To provide some background, female body hair removal was first practiced by ancient Egyptians around 3000 BCE, so not exactly a new concept. This is not to say that our insecurities about female body hair are not exacerbated by hair removal companies and women’s “health” and beauty companies. The ever famous Gilette was the first company to advertise a razor made especially for women in the early 1900s which popularized shaving your underarms. As female fashion trends started to reveal more skin, hair removal was seemingly a necessity.
The first time I was told to shave my legs, as well as pubic hair, was in middle school before I had much hair to spare. I saw hairless women on magazine covers at the grocery store and in early 2000’s movies. I knew what was “required” of me from a young age. I feel grateful to my mother for always making it clear that shaving is not a necessity on my end and I owe my confidence in my natural self to her. I was 18 when a boy told me that I was not hairless enough for him and this would keep him from committing to me. The words of my mother rang in my ears and let me tell you, I just about slapped him across the face. I may have refrained from violence, but I did walk away with my head held high refusing to let a man tell me what I can have on my own god given body.

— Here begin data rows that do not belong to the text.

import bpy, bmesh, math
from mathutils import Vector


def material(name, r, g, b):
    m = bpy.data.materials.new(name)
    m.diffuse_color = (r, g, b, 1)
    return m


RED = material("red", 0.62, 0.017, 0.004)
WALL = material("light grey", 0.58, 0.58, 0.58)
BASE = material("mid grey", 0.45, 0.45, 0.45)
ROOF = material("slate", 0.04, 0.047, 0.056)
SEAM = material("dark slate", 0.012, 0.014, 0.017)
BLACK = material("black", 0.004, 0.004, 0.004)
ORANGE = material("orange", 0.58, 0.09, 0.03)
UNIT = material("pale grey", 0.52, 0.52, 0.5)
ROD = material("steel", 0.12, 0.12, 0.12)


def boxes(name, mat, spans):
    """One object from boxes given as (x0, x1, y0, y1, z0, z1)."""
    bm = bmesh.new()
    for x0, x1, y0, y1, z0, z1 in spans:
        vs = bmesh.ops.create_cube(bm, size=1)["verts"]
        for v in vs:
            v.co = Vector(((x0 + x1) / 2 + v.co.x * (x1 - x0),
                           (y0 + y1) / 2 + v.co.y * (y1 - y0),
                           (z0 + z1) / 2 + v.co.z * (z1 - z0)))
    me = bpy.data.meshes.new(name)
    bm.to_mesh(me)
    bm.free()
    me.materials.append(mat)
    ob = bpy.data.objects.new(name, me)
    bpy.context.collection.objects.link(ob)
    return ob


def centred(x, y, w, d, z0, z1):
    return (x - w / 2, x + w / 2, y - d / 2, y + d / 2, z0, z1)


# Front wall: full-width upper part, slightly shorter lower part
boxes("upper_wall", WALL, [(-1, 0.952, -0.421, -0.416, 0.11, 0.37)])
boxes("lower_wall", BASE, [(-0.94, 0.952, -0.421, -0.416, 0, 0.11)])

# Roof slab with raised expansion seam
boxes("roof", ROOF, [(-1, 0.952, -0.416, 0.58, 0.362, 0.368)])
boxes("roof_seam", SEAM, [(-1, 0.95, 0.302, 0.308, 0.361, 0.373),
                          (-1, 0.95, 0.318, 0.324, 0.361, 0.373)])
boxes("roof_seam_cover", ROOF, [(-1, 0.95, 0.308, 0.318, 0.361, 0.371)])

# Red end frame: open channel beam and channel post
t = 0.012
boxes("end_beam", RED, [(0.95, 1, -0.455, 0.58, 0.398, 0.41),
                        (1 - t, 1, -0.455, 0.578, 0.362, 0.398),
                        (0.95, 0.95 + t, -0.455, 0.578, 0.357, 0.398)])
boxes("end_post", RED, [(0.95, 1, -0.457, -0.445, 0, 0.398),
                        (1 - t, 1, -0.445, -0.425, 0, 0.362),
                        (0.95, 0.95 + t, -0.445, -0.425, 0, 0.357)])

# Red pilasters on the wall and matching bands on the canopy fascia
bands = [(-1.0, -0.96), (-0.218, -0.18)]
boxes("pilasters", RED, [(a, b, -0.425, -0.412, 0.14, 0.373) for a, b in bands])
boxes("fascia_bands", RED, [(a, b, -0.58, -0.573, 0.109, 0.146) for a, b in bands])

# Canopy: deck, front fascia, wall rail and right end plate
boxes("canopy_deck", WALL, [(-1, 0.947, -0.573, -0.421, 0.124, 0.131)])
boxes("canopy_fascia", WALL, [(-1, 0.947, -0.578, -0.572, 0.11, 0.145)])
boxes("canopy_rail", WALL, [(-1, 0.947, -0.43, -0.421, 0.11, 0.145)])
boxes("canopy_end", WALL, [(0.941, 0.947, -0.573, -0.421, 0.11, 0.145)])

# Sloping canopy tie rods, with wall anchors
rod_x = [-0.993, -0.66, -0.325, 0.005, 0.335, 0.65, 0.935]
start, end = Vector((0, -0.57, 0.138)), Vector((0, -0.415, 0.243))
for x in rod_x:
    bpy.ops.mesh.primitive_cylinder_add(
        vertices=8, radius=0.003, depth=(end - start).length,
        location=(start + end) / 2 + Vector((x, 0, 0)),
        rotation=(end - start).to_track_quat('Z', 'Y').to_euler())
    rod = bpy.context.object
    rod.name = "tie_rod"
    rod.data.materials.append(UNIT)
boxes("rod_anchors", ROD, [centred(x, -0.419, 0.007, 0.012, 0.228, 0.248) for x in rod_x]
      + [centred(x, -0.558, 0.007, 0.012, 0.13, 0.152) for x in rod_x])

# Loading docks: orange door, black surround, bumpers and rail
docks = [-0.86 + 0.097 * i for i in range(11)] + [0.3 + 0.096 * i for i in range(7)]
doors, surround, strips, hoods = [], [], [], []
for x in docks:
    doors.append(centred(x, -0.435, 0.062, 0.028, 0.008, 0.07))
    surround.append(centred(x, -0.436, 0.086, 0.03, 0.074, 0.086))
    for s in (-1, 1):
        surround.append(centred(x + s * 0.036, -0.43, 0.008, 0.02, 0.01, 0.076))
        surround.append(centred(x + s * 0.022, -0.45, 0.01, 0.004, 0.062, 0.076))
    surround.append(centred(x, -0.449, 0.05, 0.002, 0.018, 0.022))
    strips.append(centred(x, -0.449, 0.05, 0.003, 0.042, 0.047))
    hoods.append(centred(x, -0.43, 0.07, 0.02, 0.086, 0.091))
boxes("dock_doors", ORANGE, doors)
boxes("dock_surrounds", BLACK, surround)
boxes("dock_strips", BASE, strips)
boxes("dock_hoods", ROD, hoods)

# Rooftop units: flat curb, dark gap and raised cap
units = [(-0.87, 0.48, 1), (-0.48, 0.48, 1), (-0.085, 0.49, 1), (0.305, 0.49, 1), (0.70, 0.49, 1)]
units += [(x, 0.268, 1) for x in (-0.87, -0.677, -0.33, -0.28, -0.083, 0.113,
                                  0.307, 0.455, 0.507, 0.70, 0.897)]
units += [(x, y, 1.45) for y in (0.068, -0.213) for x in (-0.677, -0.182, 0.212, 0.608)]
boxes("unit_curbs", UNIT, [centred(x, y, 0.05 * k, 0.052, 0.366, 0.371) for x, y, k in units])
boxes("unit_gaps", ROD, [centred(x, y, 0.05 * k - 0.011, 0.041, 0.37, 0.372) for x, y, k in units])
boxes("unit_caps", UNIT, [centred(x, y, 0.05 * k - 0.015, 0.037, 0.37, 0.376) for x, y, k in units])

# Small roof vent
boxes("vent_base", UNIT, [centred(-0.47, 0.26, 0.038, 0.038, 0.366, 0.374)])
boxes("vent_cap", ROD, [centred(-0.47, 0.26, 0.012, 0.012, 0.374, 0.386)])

One thing I have learned in my twenty years on earth is that hair isn’t just there to annoy you or rack up your water bill. It serves multiple functions, such as keeping foreign elements from entering the body. Shaving too much, especially excess removal of pubic hair, can lead to ingrown hairs, yeast infections and other bacterial infections, rashes, and more. Scented products that accompany shaving, especially when they aren’t formulated with women’s health in mind, can throw off your pH balance and screw up your balance down there. It can get overly complicated real quick and leave you running to CVS to pay for another product to undo the damage that has been done.
It’s nobody’s damn business what you choose to do with your body hair and this isn’t a smear campaign against hair removal. All I’m saying is that if men want to grow out their beards for the next thirty days, I have no issue doing the same with any of my body hair. Personally, I feel clean and comfortable either way because hair is a natural occurrence! If you do choose to shave, I would recommend sticking with a five blade razor and coconut oil (remember to exfoliate before!) Billie is one of my favorite companies right now for shaving products. Their advertising keeps it real and shows women’s bodies how they are naturally.
Archival Blogs to Read for More Information:
Why Should I Care if I Have Hair?
Lions and Tigers and Hair, Oh My!